*** Block opens ***

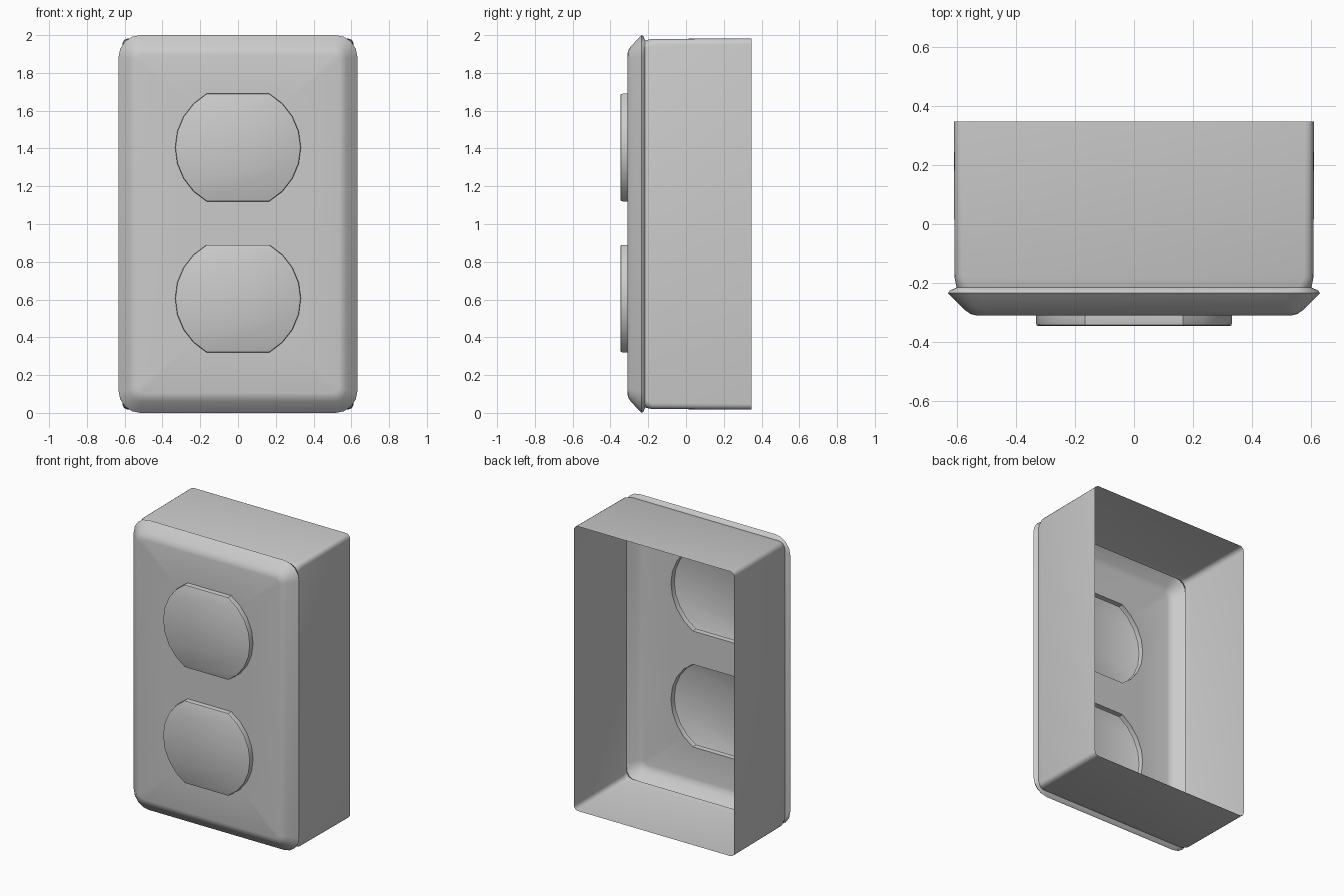
import bpy, bmesh, math

if "Cube" in bpy.data.objects:
    bpy.data.objects.remove(bpy.data.objects["Cube"])

MID_Z = 1.0


def rounded_rect(hx, hz, r, y, seg):
    """Rounded rectangle ring, counter-clockwise seen from the front."""
    pts = []
    for k, (sx, sz) in enumerate([(1, -1), (1, 1), (-1, 1), (-1, -1)]):
        for i in range(seg + 1):
            a = math.radians(-90 + 90 * k + 90 * i / seg)
            pts.append((sx * (hx - r) + r * math.cos(a), y,
                        MID_Z + sz * (hz - r) + r * math.sin(a)))
    return pts


def socket_ring(cz, scale, y):
    """Round socket outline with flat top and bottom."""
    angles = [-60 + 15 * i for i in range(9)] + [120 + 15 * i for i in range(9)]
    return [(0.333 * scale * math.cos(math.radians(a)), y,
             cz + 0.329 * scale * math.sin(math.radians(a))) for a in angles]


def add_rings(bm, rings):
    """Skin a list of rings from front to back."""
    loops = [[bm.verts.new(p) for p in ring] for ring in rings]
    for a, b in zip(loops, loops[1:]):
        n = len(a)
        for i in range(n):
            j = (i + 1) % n
            bm.faces.new((a[i], b[i], b[j], a[j]))
    return loops


def loop_edges(bm, loop):
    out = []
    for i, v in enumerate(loop):
        w = loop[(i + 1) % len(loop)]
        out.append(bm.edges.get((v, w)) or bm.edges.new((v, w)))
    return out


def finish(bm, name):
    me = bpy.data.meshes.new(name)
    bm.to_mesh(me)
    bm.free()
    ob = bpy.data.objects.new(name, me)
    bpy.context.collection.objects.link(ob)
    bpy.ops.object.select_all(action='DESELECT')
    ob.select_set(True)
    bpy.context.view_layer.objects.active = ob
    bpy.ops.object.shade_smooth_by_angle(angle=math.radians(32))
    return ob


SOCKETS = {"lower_socket": 0.605, "upper_socket": 1.405}

# Cover plate: rounded front edge, thin lip, holes behind the sockets
bm = bmesh.new()
profile = [(0.535, 0.895, 0.03, -0.311), (0.555, 0.918, 0.045, -0.306),
           (0.575, 0.940, 0.065, -0.292), (0.612, 0.980, 0.095, -0.255),
           (0.632, 1.000, 0.115, -0.235), (0.626, 0.994, 0.110, -0.226),
           (0.603, 0.972, 0.045, -0.216)]
loops = add_rings(bm, [rounded_rect(*p, 4) for p in profile])
edges = loop_edges(bm, loops[0])
for cz in SOCKETS.values():
    edges += loop_edges(bm, [bm.verts.new(p) for p in socket_ring(cz, 1, -0.311)])
fill = bmesh.ops.triangle_fill(bm, edges=edges, use_beauty=True, use_dissolve=False)
for f in fill["geom"]:
    if isinstance(f, bmesh.types.BMFace):
        f.normal_update()
        if f.normal.y > 0:
            f.normal_flip()
finish(bm, "cover_plate")

# Sockets: raised caps, hollow behind
for name, cz in SOCKETS.items():
    bm = bmesh.new()
    loops = add_rings(bm, [socket_ring(cz, 0.975, -0.347),
                           socket_ring(cz, 0.993, -0.344),
                           socket_ring(cz, 1, -0.336),
                           socket_ring(cz, 1, -0.311)])
    bm.faces.new(loops[0])
    finish(bm, name)

# Wall box: thin walls, open at the back
bm = bmesh.new()
add_rings(bm, [rounded_rect(0.603, 0.972, 0.045, -0.216, 4),
               rounded_rect(0.610, 0.980, 0.032, -0.18, 4),
               rounded_rect(0.612, 0.982, 0.03, 0.348, 4)])
finish(bm, "wall_box")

*** Block closes ***

» **What you should do**: What lines in the listing above contain the word "data"? Show each one.

» **Response area**:
if "Cube" in bpy.data.objects:
    bpy.data.objects.remove(bpy.data.objects["Cube"])
    me = bpy.data.meshes.new(name)
    ob = bpy.data.objects.new(name, me)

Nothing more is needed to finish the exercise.